In Texas, power of attorney refers to a legal document that allows one individual to act on behalf of another individual. Power of attorney can look different depending on the specific circumstances, and the decision of whether to grant power of attorney is an inherently personal one. Today, we review some of the options for granting power of attorney, including whether you can limit the authority of the person to whom you grant this power.
The short answer to this question is that yes, you can limit the power granted by power of attorney. You can accomplish this goal in several ways. To start, you can grant power of attorney only for a specific period of time – for example, you can give someone authority to act on your behalf only until a specific task has been accomplished (for example, for the period of time in which you are filing your taxes or undergoing a surgery). You can also grant power of attorney only if you become incapacitated, only upon your death, or only until you decide to revoke the power of attorney.

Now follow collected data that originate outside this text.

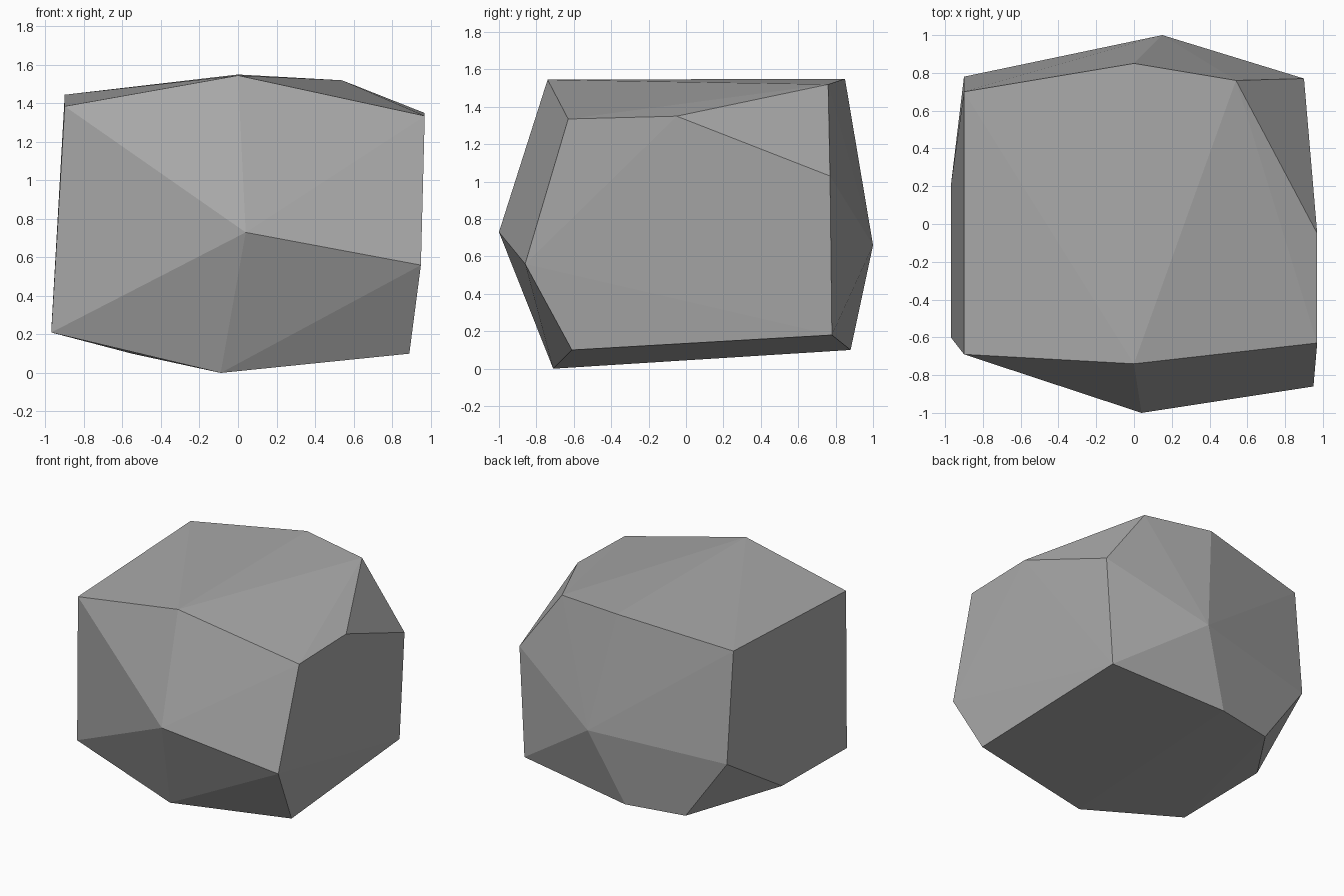
import bpy
import bmesh

default_cube = bpy.data.objects.get("Cube")
if default_cube:
    bpy.data.objects.remove(default_cube, do_unlink=True)


def make_material(name, colour):
    material = bpy.data.materials.new(name)
    material.use_nodes = True
    material.diffuse_color = colour
    material.node_tree.nodes["Principled BSDF"].inputs["Base Color"].default_value = colour
    return material


def make_hull(name, corners, material):
    """Wrap a tight faceted skin around the corner points."""
    bm = bmesh.new()
    for corner in corners:
        bm.verts.new(corner)
    bmesh.ops.convex_hull(bm, input=bm.verts[:])
    bmesh.ops.recalc_face_normals(bm, faces=bm.faces[:])
    for face in bm.faces:
        face.smooth = False
    mesh = bpy.data.meshes.new(name)
    bm.to_mesh(mesh)
    bm.free()
    mesh.materials.append(material)
    rock = bpy.data.objects.new(name, mesh)
    bpy.context.collection.objects.link(rock)
    return rock


# Flat crown of the stone
crown = [
    (0, -.74, 1.545), (.97, -.63, 1.335), (.97, -.05, 1.35), (.54, .76, 1.52),
    (0, .85, 1.55), (-.9, .7, 1.445), (-.9, -.69, 1.385),
]
# Widest corners around the middle
girdle = [
    (.04, -1, .73), (.95, -.86, .56), (.9, .77, 1.03),
    (.15, 1, .66), (-.9, .78, .59),
]
# Underside corners
base = [
    (-.09, -.71, 0), (.89, -.61, .1), (.85, .78, .18), (-.09, .88, .1),
    (-.55, .79, .1), (-.97, .2, .22), (-.97, -.6, .21),
]

stone_grey = make_material("stone grey", (.4, .4, .4, 1))
make_hull("rock", crown + girdle + base, stone_grey)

You can also grant an individual “limited” power of attorney, meaning you give a person authority only within a very specific realm of your life. You might, for example, grant someone power to assign the legal title to a vehicle you own. You might also consider granting power of attorney only in a matter concerning tax collection, or only in a matter concerning your physical health. The list of options is limitless, and how you choose to grant power of attorney will depend on your specific set of circumstances.